A more recent study of retired NFL players found that rates of Alzheimer's disease and amyotrophic lateral sclerosis (Lou Gehrig's disease) were higher than that of the general population. But this may be due to the fact that the NFL players had lower overall mortality rates from heart disease and other causes. Since they lived longer, the players naturally would be more likely to get age-related diseases such as Alzheimer's disease.
In addition to having much lower overall mortality rates than the general population, retired NFL players are only 40 percent as likely to die of suicide as men in the general population, according to a 2012 study. It is difficult to reconcile this finding with the high rate of suicide that is said to be a key feature of CTE.
"Overall, although retired NFL players have been the focus of more attention into the potential late-life neurological consequences of repetitive head trauma than athletes in any other sport, the risks for these retirees remains largely hypothetical," Randolph writes.

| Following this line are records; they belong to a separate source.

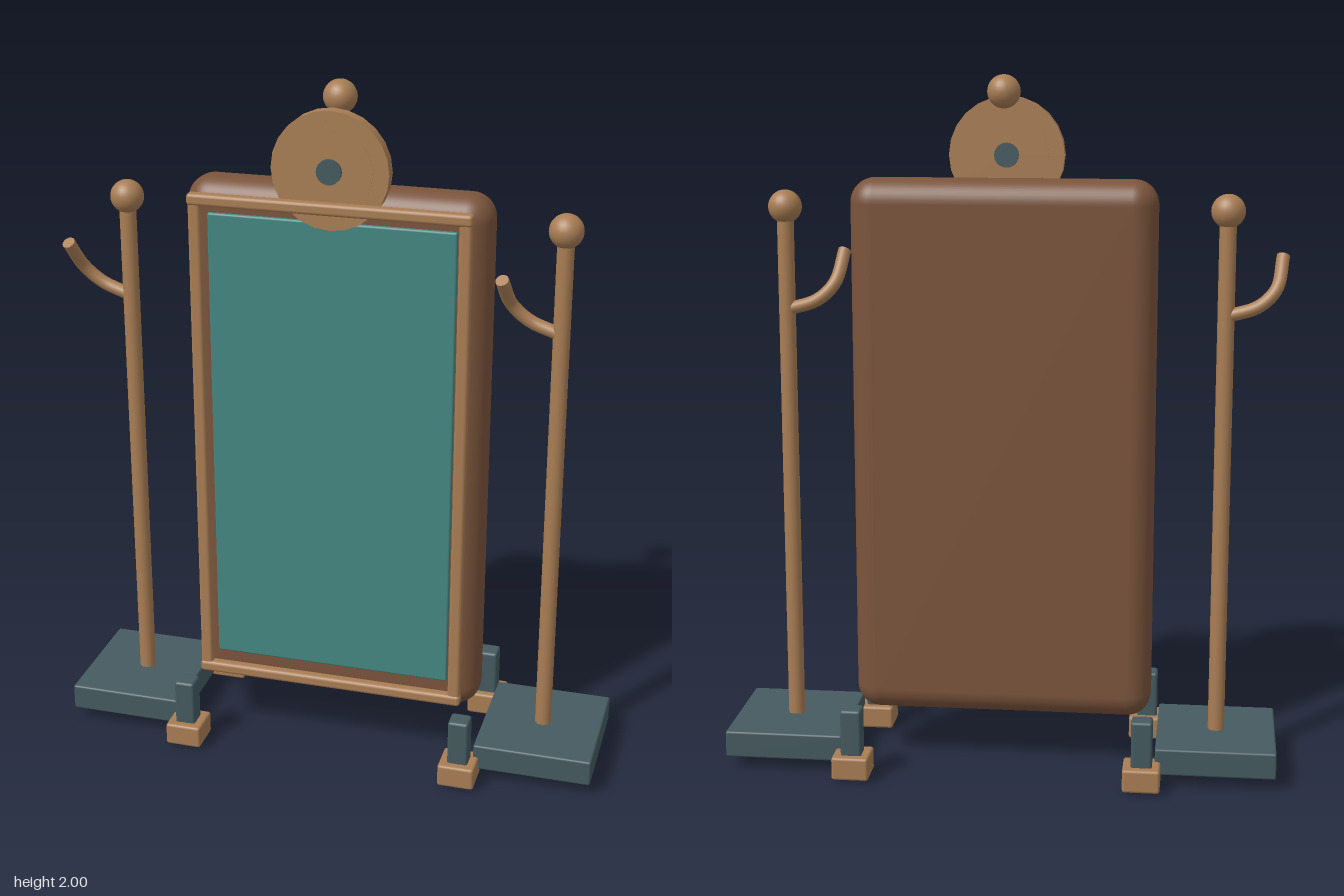
import * as THREE from 'three';
import { RoundedBoxGeometry } from 'three/addons/geometries/RoundedBoxGeometry.js';

const material = (name, color) => {
  const m = new THREE.MeshStandardMaterial({ color });
  m.name = name;
  return m;
};

export function createModel() {
  const group = new THREE.Group();
  const tan = material('tan wood', 0xa87d54);
  const brown = material('brown wood', 0x7a543c);
  const teal = material('teal glass', 0x458680);
  const slate = material('slate metal', 0x455a60);

  const add = (name, geometry, mat, x, y, z, parent = group) => {
    const mesh = new THREE.Mesh(geometry, mat);
    mesh.name = name;
    mesh.position.set(x, y, z);
    parent.add(mesh);
    return mesh;
  };
  const box = (w, h, d, r, seg = 2) => new RoundedBoxGeometry(w, h, d, seg, r);
  const disc = (r, depth, sides) => new THREE.CylinderGeometry(r, r, depth, sides).rotateX(Math.PI / 2);

  // Padded back panel and glass
  add('backPanel', box(0.87, 1.565, 0.156, 0.07, 6), brown, 0, 0.933, 0);
  add('glass', box(0.705, 1.37, 0.016, 0.006), teal, 0, 0.947, 0.097);

  // Frame rails standing proud of the panel
  for (const y of [0.22, 1.676]) add('frameRail', box(0.8, 0.034, 0.034, 0.01), tan, 0, y, 0.125);
  for (const x of [-0.38, 0.38]) add('frameStile', box(0.036, 1.46, 0.03, 0.01), tan, x, 0.948, 0.123);

  // Crest medallion with a raised inner face, boss and finial
  add('medallion', disc(0.165, 0.038, 24), tan, 0, 1.775, 0.089);
  add('medallionInset', disc(0.12, 0.04, 24), tan, 0, 1.775, 0.089);
  add('medallionBoss', disc(0.035, 0.06, 20), slate, 0, 1.775, 0.09);
  add('finial', new THREE.SphereGeometry(0.047, 24, 16), tan, 0, 1.955, 0);

  // Side stands, each with a hook turned to the same side
  const hookPath = new THREE.CatmullRomCurve3([
    [0, 1.335, 0], [-0.09, 1.365, -0.007], [-0.138, 1.412, 0.008], [-0.157, 1.5, 0.07],
  ].map((p) => new THREE.Vector3(...p)));
  for (const x of [-0.627, 0.627]) {
    const stand = new THREE.Group();
    stand.name = 'sideStand';
    stand.position.x = x;
    group.add(stand);
    add('standBase', box(0.345, 0.078, 0.38, 0.006), slate, 0, 0.074, 0, stand);
    add('post', new THREE.CylinderGeometry(0.024, 0.024, 1.595, 20), tan, 0, 0.8225, 0, stand);
    add('postKnob', new THREE.SphereGeometry(0.048, 24, 16), tan, 0, 1.63, 0, stand);
    add('hook', new THREE.TubeGeometry(hookPath, 24, 0.019, 12), tan, 0, 0, 0, stand);
    const cap = add('hookTip', new THREE.CircleGeometry(0.019, 12), tan, 0, 0, 0, stand);
    cap.position.copy(hookPath.getPoint(1));
    cap.quaternion.setFromUnitVectors(new THREE.Vector3(0, 0, 1), hookPath.getTangent(1));
  }
  // The finished knob on the base line of each stand sits off centre
  group.children.filter((c) => c.name === 'sideStand').forEach((s) => {
    s.getObjectByName('standBase').position.x = 0;
  });

  // Four feet, each a block with a peg
  for (const x of [-0.418, 0.418]) {
    for (const z of [-0.211, 0.211]) {
      add('foot', box(0.107, 0.068, 0.107, 0.008), tan, x, 0.041, z);
      add('footPeg', box(0.06, 0.21, 0.06, 0.008), slate, x, 0.105, z);
    }
  }
  return group;
}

The list of symptoms that have been associated with CTE "is so broad as to be essentially meaningless in any attempt to define a clinical syndrome," Randolph writes. Some of these symptoms are found in the healthy population, while other symptoms have been observed in a variety of neurological diseases. The broad range of CTE symptoms includes attention problems, paranoia, executive impairments, suicidality, memory loss, language impairment, visuospatial impairment, apathy, gait disturbance, dysarthria (speech disorder), parkinsonism, post-traumatic stress disorder, headache, depression, impulsivity, explosivity and aggression.
Randolph concludes: "CTE has received substantial media attention and appears to have entered the American lexicon as a verifiable disease, despite a lack of clear epidemiological data on increased risk of dementia in boxers or football players, a lack of controlled pathological studies to substantiate neuropathological finding as occurring at an increased rate in these retired athletes, a lack of consistent pathological criteria and a lack of specific clinical criteria for diagnosis."
Randolph calls for a carefully controlled epidemiological study. Such a study would, for example, compare a large, randomly selected sample of retired NFL players to a sample of demographically matched men who had not played football or other collision sports. If such a study found retired players were at higher risk of neurological problems, the players then could be followed over time, with further imaging and neuropathological investigations to characterize any identified disorders.
The study is titled "Is Chronic Traumatic Encephalopathy a Real Disease?"
Randolph is a professor in the Department of Neurology of Loyola University Chicago Stritch School of Medicine.